The third variant that the authors consider is called CNN-non-static. Here is the first time that the authors try to learn task-specific word vectors for words. In the model, they use the pre-trained word2vec vectors to initialize the task-specific vectors, but after getting initialized, the vectors get fine-tuned during training via backpropagation.
In the fourth variant introduced for the model (CNN-multichannel), the authors add a simple modification to the structure of the model to make it capable of using both the pre-trained and the task-specific vectors. What they have done, is adding another channel of inputs to the model structure as shown in the following:
In this model, as shown, there are two sets (channels) of word vectors. The first one is the pre-trained word2vec vectors that are static and do not change during training. The other channel is initialized with the pretrained word2vec vectors, but it gets fine-tuned during training via backpropagation.
The authors have experimented the model on various benchmarks. The following figure shows a summary of the used data sets:
The columns after the first data column show number of target classes, average sentence length, data set size, vocabulary size, number of words present in the set of pre-trained word2vec vectors and test size respectively.
The results obtained from the models introduced above and other methods in the literature are shown in the following figure:
The obtained results show that the baseline model with randomly initialized word vectors does not perform well on its own. Althoug it is surprising that the accuracy rate obtained from the baseline model is not that far from the CNN-static which uses the pre-trained word vectors. Also, we can observe the gain obtained from using CNN: even a simple model using CNN with static word2vec vectors performs remarkably well such that its results are competitive against those of more sophisticated deep learning models. Also, CNN-nonstatic which tunes the word vectors for each task gives more improvement. Despite of our expectation to have a better performance for the CNN-multichannel (compared to the CNN-non-static and CNN-static) the obtained results are mixed. The authors have claimed that by regularizing the fine tuning process of task specific vectors the performance of CNN-multichannel can get improved.

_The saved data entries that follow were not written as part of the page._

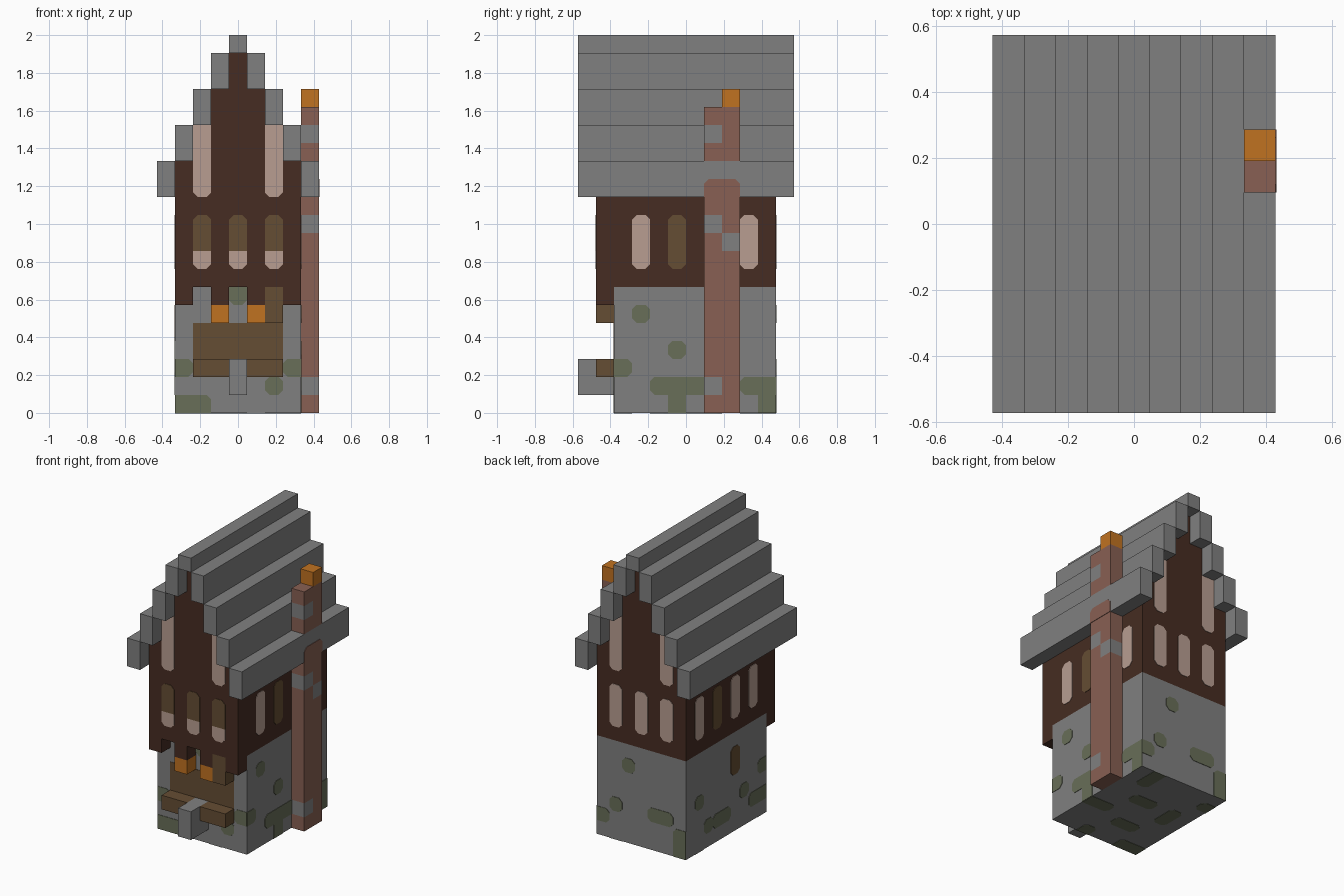
import bpy, bmesh
from mathutils import Vector

U = 2 / 21  # one block
if "Cube" in bpy.data.objects:
    bpy.data.objects.remove(bpy.data.objects["Cube"])


def material(name, srgb):
    lin = [((c / 255 + 0.055) / 1.055) ** 2.4 for c in srgb]
    m = bpy.data.materials.new(name)
    m.use_nodes = True
    m.diffuse_color = (*lin, 1)
    m.node_tree.nodes["Principled BSDF"].inputs["Base Color"].default_value = (*lin, 1)
    return m


STONE = material("grey stone", (128, 128, 128))
MOSS = material("moss", (104, 110, 88))
DARK = material("dark timber", (70, 44, 34))
WOOD = material("brown wood", (101, 77, 51))
PALE = material("pale pane", (184, 158, 145))
BRICK = material("brick", (136, 96, 83))
ORANGE = material("orange glow", (192, 114, 33))


def finish(name, bm, mat):
    bmesh.ops.recalc_face_normals(bm, faces=bm.faces)
    mesh = bpy.data.meshes.new(name)
    bm.to_mesh(mesh)
    bm.free()
    mesh.materials.append(mat)
    obj = bpy.data.objects.new(name, mesh)
    bpy.context.collection.objects.link(obj)
    return obj


def box(name, x, y, z, mat):
    """Box from block ranges along each axis."""
    bm = bmesh.new()
    bmesh.ops.create_cube(bm, size=1)
    for v in bm.verts:
        v.co = [U * (r[0] if c < 0 else r[1]) for c, r in zip(v.co, (x, y, z))]
    return finish(name, bm, mat)


def prism(bm, points, depth):
    face = bm.faces.new([bm.verts.new(p) for p in points])
    new = bmesh.ops.extrude_face_region(bm, geom=[face])["geom"]
    bmesh.ops.translate(bm, vec=depth, verts=[g for g in new if isinstance(g, bmesh.types.BMVert)])


def plates(name, axis, plane, limits, rects, mat):
    """Thin painted plates on a wall; corners are clipped except at the wall's own edges."""
    bm = bmesh.new()
    ua, va = [i for i in range(3) if i != axis]
    c = 0.25
    for u0, u1, v0, v1 in rects:
        pts = []
        for u, v, su, sv, u_first in ((u0, v0, 1, 1, False), (u1, v0, -1, 1, True),
                                      (u1, v1, -1, -1, False), (u0, v1, 1, -1, True)):
            if u in limits[:2] or v in limits[2:]:
                pts.append((u, v))
            else:
                cut = [(u, v + sv * c), (u + su * c, v)]
                pts += cut[::-1] if u_first else cut
        pos = []
        for u, v in pts:
            p = Vector()
            p[axis], p[ua], p[va] = plane * U, u * U, v * U
            pos.append(p)
        depth = Vector()
        depth[axis] = 0.003 if plane > 0 else -0.003
        prism(bm, pos, depth)
    return finish(name, bm, mat)


# Stone ground floor
box("stone_base", (-3.5, 3.5), (-4, 5), (0, 7), STONE)

# Timber upper floor with stepped gables
half = [(3.5, 7)]
for i in range(4):
    half += [(3.5 - i, 14 + 2 * i), (2.5 - i, 14 + 2 * i)]
half = half[:-1]
outline = half + [(-x, z) for x, z in reversed(half)]
bm = bmesh.new()
prism(bm, [(x * U, -5 * U, z * U) for x, z in outline], Vector((0, 10 * U, 0)))
finish("timber_upper_floor", bm, DARK)

# Stepped roof
for i in range(4):
    for side, s in (("left", 1), ("right", -1)):
        xs = sorted((s * (4.5 - i), s * (3.5 - i)))
        box(f"roof_step_{i + 1}_{side}", xs, (-6, 6), (12 + 2 * i, 14 + 2 * i), STONE)
box("roof_ridge", (-0.5, 0.5), (-6, 6), (20, 21), STONE)

# Beam ends and lanterns below the front overhang
for side, s in (("left", 1), ("right", -1)):
    for part, a, b, z, mat in (("corner_beam", 2.5, 3.5, (6, 7), DARK),
                               ("lantern_beam", 0.5, 1.5, (6, 7), DARK),
                               ("lantern", 0.5, 1.5, (5, 6), ORANGE)):
        box(f"{part}_{side}", sorted((s * a, s * b)), (-5, -4), z, mat)
box("hanging_post", (1.5, 2.5), (-5, -4), (5, 7), WOOD)

# Counter and its stone support
box("counter_left", (0.5, 2.5), (-5, -4), (2, 3), WOOD)
box("counter_right", (-2.5, -0.5), (-5, -4), (2, 3), WOOD)
box("counter_support", (-0.5, 0.5), (-6, -4), (1, 3), STONE)

# Chimney: two columns, with odd stones among the brick, broken by the eave
columns = {
    "front": ((1, 2), [(0, 1, BRICK), (1, 2, STONE), (2, 10, BRICK), (10, 11, STONE),
                       (11, 12, BRICK), (14, 15, BRICK), (15, 16, STONE), (16, 17, BRICK)]),
    "back": ((2, 3), [(0, 9, BRICK), (9, 10, STONE), (10, 12, BRICK),
                      (14, 17, BRICK), (17, 18, ORANGE)]),
}
for col, (ys, parts) in columns.items():
    for n, (z0, z1, mat) in enumerate(parts):
        box(f"chimney_{col}_{n + 1}", (3.5, 4.5), ys, (z0, z1), mat)
plates("chimney_on_eave", 0, 4.5, (0, 0, 12, 14), [(1, 3, 12, 13)], BRICK)

# Windows on the front and back
UP = (-3.5, 3.5, 7, 16)
for side, plane in (("front", -5), ("back", 5)):
    plates(f"{side}_gable_windows", 1, plane, UP,
           [(x, x + 1, 12, 16) for x in (-2.5, 1.5)], PALE)
plates("front_window_panes", 1, -5, (-3.5, 3.5, 7, 9),
       [(x, x + 1, 8, 9) for x in (-2.5, -0.5, 1.5)], PALE)
plates("front_window_shutters", 1, -5, (-3.5, 3.5, 9, 14),
       [(x, x + 1, 9, 11) for x in (-2.5, -0.5, 1.5)], WOOD)
plates("back_windows", 1, 5, UP, [(x, x + 1, 8, 11) for x in (-2.5, -0.5, 1.5)], PALE)

# Windows on the sides, one of them shuttered
for side, plane, shut in (("left", 3.5, -1), ("right", -3.5, 1)):
    rows = {y: (y, y + 1, 8, 11) for y in (-3, -1, 1, 3)}
    plates(f"{side}_shutter", 0, plane, (-5, 5, 7, 14), [rows.pop(shut)], WOOD)
    plates(f"{side}_windows", 0, plane, (-5, 5, 7, 14), list(rows.values()), PALE)

# Wooden hatch wall and small side door
plates("front_hatch", 1, -4, (-2.5, 2.5, 2, 5), [(-2.5, 2.5, 2, 5)], WOOD)
plates("side_hatch", 0, -3.5, (-4, 5, 0, 7), [(-1, 0, 4, 6)], WOOD)

# Moss on the stone
WALL_X = (-3.5, 3.5, 0, 7)
WALL_Y = (-4, 5, 0, 7)
plates("front_moss", 1, -4, WALL_X, [(-3.5, -1.5, 0, 1), (-3.5, -2.5, 2, 3), (2.5, 3.5, 2, 3),
                                     (1.5, 2.5, 1, 2), (-0.5, 0.5, 6, 7)], MOSS)
plates("left_moss", 0, 3.5, WALL_Y, [(-3, -2, 5, 6), (-1, 0, 3, 4), (-4, -3, 2, 3), (-2, 2, 1, 2),
                                     (-1, 0, 0, 1.5), (3, 5, 1, 2), (4, 5, 0, 2)], MOSS)
plates("back_moss", 1, 5, WALL_X, [(0.5, 1.5, 5, 6), (1.5, 2.5, 2, 3), (2.5, 3.5, 1, 2),
                                   (-2.5, -0.5, 2, 3), (-3.5, -2.5, 0, 2)], MOSS)
plates("right_moss", 0, -3.5, WALL_Y, [(3, 4, 3, 4), (2, 3, 1, 2), (0, 2, 1, 2), (-2, -1, 2, 3),
                                       (-4, -2, 1, 2), (-4, -3, 3, 4)], MOSS)

# Mossy patches beneath, kept level with the ground
under = plates("underside_moss", 2, -0.001, (-3.5, 3.5, -4, 5),
               [(-3.5, -1.5, -4, -3), (-1.5, 0.5, -2, -1), (1.5, 3.5, -1, 0), (-2.5, -1.5, 0, 2),
                (-0.5, 1.5, 1, 2), (1.5, 2.5, 3, 5), (-3.5, -2.5, 3, 4), (0.5, 1.5, -4, -3)], MOSS)
under.location.z = 0.001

In both the CNN-non-static and the CNN-multichannel, they observed that the models are able to fine-tune the word vectors to make them more specific for each given task. For example, they observed that in word2vec, the most similar word to “good” is “great”, while “nice” seems closer to that as long as the goal is expressing sentiment. This can be observed in the learned vectors reflected by CNN-non-static and CNN-multichannel: for the word vectors in CNN-non-static and those in the second channel of CNN-multichannel, the most similar word to “good” is “nice”. So fine-tuning allows the model to learn more meaningful representation for words depending on the task in hand. This can be counted as the most important contribution of the paper, which adds improvement to the performance of the model compared to when it uses the pre-trained word2vec vectors in a static way and regardless of the given task.
- Kim, Y. (2014). Convolutional Neural Networks for Sentence Classification. Proceedings of the 2014 Conference on Empirical Methods in Natural Language Processing (EMNLP). doi:10.3115/v1/d14-1181.